- [Assigned task] Report every line below that holds the word "materials".

---------- Records to process ----------

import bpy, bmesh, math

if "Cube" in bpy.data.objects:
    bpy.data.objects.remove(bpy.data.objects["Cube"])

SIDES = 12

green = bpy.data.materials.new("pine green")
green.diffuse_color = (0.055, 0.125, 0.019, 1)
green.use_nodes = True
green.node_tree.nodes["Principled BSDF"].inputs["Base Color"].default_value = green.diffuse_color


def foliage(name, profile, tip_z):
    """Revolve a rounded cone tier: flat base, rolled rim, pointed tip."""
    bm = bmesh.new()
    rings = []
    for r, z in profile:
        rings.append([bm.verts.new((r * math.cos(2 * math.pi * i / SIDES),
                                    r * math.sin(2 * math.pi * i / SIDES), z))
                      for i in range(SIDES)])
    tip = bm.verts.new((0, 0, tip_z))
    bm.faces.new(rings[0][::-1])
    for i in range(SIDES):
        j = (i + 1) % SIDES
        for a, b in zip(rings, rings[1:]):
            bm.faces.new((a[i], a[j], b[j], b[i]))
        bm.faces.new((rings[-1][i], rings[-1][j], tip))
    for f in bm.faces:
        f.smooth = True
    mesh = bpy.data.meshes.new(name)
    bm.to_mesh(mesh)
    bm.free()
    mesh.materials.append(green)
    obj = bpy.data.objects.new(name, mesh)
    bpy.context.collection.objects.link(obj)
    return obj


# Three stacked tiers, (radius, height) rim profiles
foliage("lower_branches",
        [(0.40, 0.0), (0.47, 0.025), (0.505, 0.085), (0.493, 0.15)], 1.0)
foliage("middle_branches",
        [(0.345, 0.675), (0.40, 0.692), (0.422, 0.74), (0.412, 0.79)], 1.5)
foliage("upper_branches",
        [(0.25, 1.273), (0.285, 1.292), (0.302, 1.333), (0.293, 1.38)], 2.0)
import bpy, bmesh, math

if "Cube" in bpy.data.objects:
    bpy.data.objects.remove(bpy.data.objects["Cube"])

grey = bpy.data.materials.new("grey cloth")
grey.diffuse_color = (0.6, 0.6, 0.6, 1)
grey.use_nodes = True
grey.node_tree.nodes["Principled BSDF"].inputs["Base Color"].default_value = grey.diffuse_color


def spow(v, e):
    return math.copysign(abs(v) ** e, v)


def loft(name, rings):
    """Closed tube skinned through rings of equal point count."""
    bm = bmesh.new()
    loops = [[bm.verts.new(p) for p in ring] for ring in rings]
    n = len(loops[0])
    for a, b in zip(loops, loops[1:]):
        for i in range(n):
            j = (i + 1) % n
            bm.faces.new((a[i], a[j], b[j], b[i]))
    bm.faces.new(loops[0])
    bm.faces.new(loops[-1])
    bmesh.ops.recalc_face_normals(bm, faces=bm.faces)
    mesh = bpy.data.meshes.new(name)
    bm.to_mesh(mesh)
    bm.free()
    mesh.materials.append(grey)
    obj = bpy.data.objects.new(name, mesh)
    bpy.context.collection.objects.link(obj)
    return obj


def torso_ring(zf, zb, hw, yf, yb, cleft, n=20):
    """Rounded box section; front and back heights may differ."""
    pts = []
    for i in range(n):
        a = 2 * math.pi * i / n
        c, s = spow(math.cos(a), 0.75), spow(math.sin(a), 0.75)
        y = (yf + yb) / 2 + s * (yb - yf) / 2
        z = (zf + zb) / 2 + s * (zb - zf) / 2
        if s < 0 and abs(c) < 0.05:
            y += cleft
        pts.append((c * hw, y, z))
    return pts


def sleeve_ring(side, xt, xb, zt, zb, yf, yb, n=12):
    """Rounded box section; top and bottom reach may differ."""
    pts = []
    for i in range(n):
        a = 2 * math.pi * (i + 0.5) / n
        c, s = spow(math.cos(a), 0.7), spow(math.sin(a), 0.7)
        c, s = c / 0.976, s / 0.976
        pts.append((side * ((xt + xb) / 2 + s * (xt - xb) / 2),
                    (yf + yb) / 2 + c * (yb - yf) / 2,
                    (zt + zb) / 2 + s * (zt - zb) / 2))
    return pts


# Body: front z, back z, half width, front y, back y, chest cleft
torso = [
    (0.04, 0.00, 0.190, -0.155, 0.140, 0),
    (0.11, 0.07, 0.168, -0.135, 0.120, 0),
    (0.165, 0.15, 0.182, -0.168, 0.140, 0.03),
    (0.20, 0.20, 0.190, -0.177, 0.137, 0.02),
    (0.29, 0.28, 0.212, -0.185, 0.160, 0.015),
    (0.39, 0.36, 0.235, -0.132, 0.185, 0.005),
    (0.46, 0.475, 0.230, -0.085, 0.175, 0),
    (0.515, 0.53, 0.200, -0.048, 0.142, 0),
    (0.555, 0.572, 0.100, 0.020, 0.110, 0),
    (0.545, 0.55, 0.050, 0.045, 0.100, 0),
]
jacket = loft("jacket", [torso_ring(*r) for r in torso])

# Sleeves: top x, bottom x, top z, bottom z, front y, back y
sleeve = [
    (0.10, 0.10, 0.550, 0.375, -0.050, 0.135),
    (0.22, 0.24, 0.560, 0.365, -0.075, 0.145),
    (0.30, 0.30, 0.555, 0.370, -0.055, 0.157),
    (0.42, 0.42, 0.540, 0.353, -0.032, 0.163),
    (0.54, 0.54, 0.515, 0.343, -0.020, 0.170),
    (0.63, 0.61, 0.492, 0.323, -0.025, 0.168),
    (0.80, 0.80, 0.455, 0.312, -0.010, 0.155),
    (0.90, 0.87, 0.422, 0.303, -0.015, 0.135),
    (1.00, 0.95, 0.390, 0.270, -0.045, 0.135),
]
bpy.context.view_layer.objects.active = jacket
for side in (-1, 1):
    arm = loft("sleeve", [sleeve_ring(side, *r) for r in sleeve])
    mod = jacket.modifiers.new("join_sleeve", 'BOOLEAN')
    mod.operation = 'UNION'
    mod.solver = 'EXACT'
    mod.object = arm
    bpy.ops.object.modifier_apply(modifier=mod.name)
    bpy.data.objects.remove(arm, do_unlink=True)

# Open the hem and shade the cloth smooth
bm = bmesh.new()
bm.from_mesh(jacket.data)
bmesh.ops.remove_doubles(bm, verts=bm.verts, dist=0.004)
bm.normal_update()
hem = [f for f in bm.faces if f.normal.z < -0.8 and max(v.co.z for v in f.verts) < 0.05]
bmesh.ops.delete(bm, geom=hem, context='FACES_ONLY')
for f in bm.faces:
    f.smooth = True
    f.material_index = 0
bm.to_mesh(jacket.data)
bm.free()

----------

- [Exercise solution]
green = bpy.data.materials.new("pine green")
    mesh.materials.append(green)
grey = bpy.data.materials.new("grey cloth")
    mesh.materials.append(grey)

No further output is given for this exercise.